Data under study START

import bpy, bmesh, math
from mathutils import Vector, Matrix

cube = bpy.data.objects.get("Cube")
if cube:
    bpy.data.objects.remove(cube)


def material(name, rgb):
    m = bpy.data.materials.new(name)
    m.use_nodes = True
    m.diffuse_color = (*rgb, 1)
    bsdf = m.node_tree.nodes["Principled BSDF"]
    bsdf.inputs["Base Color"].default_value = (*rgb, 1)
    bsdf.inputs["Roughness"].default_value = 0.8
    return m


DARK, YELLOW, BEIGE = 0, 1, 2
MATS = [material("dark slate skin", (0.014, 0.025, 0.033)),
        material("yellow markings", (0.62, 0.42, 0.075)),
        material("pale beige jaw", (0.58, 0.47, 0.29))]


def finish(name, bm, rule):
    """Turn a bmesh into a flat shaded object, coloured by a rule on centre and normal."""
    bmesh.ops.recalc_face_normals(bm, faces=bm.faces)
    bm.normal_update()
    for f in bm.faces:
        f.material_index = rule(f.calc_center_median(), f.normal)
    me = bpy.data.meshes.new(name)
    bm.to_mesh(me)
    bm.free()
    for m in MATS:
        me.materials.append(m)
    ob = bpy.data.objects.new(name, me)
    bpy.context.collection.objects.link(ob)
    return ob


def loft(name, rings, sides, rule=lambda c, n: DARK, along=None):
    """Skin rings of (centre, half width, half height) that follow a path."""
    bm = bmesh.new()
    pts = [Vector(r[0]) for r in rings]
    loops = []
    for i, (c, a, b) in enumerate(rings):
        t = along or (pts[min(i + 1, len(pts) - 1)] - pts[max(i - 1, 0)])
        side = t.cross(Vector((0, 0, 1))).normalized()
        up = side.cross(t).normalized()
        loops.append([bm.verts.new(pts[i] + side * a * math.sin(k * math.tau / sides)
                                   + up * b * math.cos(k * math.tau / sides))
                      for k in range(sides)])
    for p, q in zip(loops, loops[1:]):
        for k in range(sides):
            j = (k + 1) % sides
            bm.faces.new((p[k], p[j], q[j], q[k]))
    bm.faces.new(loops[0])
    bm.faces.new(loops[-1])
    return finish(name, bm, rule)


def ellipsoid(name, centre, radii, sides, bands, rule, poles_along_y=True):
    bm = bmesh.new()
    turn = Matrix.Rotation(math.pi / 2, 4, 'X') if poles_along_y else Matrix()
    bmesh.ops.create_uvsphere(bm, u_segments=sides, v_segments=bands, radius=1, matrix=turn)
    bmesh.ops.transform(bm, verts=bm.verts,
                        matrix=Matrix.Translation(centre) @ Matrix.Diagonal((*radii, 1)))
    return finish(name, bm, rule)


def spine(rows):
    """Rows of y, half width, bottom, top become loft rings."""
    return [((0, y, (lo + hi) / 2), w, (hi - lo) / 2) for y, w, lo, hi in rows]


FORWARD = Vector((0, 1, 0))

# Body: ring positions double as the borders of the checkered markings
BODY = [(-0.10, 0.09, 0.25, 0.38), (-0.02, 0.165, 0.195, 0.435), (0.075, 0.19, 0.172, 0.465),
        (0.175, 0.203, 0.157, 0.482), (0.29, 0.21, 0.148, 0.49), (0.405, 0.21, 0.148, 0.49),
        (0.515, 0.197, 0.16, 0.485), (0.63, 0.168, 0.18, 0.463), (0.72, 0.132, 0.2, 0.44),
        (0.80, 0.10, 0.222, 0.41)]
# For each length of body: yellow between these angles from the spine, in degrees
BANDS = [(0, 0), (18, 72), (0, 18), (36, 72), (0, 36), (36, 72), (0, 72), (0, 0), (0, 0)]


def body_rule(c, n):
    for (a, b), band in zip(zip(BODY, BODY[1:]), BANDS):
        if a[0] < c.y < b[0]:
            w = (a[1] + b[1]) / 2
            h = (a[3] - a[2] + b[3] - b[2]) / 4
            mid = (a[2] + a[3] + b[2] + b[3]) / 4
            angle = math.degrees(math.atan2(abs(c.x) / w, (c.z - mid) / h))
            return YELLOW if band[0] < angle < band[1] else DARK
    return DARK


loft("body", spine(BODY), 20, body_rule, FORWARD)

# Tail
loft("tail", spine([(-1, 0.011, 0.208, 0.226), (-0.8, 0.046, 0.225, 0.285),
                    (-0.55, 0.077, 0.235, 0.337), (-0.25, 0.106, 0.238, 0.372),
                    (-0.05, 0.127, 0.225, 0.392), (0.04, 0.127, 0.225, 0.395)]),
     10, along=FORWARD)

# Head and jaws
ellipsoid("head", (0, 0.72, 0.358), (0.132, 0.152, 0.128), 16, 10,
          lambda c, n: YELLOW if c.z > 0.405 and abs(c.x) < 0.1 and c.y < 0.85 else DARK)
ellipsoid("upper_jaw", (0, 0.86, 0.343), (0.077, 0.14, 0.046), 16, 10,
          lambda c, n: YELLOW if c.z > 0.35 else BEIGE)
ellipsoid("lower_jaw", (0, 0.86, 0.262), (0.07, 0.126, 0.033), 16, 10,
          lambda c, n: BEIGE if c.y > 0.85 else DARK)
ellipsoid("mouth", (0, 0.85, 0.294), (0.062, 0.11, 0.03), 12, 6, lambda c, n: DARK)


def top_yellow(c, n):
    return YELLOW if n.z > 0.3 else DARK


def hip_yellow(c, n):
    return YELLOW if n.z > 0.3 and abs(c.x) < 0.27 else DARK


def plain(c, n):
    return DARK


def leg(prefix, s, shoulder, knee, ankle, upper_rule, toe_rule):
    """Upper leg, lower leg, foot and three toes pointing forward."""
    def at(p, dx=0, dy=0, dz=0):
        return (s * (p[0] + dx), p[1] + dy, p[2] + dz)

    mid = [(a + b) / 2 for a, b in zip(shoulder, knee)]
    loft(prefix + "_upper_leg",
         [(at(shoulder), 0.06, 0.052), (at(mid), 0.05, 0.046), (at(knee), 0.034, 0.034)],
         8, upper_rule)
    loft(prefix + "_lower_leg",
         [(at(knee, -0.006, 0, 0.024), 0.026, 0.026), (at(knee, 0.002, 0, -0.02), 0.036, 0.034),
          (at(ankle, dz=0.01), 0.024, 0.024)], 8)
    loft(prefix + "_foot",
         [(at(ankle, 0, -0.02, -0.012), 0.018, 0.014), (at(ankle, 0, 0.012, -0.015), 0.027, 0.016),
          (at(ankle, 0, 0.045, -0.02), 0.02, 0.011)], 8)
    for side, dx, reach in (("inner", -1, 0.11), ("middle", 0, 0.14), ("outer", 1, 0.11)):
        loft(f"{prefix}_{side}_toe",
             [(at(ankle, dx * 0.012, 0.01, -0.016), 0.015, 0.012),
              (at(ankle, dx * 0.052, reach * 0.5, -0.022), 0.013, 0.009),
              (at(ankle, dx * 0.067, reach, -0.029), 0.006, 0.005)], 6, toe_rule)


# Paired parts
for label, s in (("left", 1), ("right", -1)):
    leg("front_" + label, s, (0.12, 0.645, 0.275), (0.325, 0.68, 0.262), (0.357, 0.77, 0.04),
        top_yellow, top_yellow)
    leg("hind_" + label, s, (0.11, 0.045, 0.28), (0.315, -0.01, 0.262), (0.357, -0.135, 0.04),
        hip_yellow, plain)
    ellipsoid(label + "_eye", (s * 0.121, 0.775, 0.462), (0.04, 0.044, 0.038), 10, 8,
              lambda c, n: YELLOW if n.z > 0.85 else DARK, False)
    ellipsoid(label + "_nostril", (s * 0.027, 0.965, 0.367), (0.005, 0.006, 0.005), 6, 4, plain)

Data under study END
Data under study START

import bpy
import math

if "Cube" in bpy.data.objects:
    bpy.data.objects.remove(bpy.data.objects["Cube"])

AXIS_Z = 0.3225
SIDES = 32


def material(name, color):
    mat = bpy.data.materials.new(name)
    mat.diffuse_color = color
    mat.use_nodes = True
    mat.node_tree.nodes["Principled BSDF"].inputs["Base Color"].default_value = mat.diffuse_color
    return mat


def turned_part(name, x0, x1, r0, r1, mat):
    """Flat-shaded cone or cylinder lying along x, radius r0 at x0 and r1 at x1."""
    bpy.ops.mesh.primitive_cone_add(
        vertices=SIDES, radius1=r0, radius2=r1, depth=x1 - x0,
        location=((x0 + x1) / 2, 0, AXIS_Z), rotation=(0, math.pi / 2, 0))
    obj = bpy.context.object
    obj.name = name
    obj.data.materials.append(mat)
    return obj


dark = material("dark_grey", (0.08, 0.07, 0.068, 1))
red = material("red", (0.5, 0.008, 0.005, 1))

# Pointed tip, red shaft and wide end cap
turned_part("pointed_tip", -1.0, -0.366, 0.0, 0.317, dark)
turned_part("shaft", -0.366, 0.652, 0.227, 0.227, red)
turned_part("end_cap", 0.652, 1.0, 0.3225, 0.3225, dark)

Data under study END

### Work item
Copy only this part of the entries above: the line with "import bpy, bmesh, math", the line with "DARK, YELLOW, BEIGE = 0, 1, 2", and the lines between, all exactly as written.

### Answer to the problem
import bpy, bmesh, math
from mathutils import Vector, Matrix

cube = bpy.data.objects.get("Cube")
if cube:
    bpy.data.objects.remove(cube)


def material(name, rgb):
    m = bpy.data.materials.new(name)
    m.use_nodes = True
    m.diffuse_color = (*rgb, 1)
    bsdf = m.node_tree.nodes["Principled BSDF"]
    bsdf.inputs["Base Color"].default_value = (*rgb, 1)
    bsdf.inputs["Roughness"].default_value = 0.8
    return m


DARK, YELLOW, BEIGE = 0, 1, 2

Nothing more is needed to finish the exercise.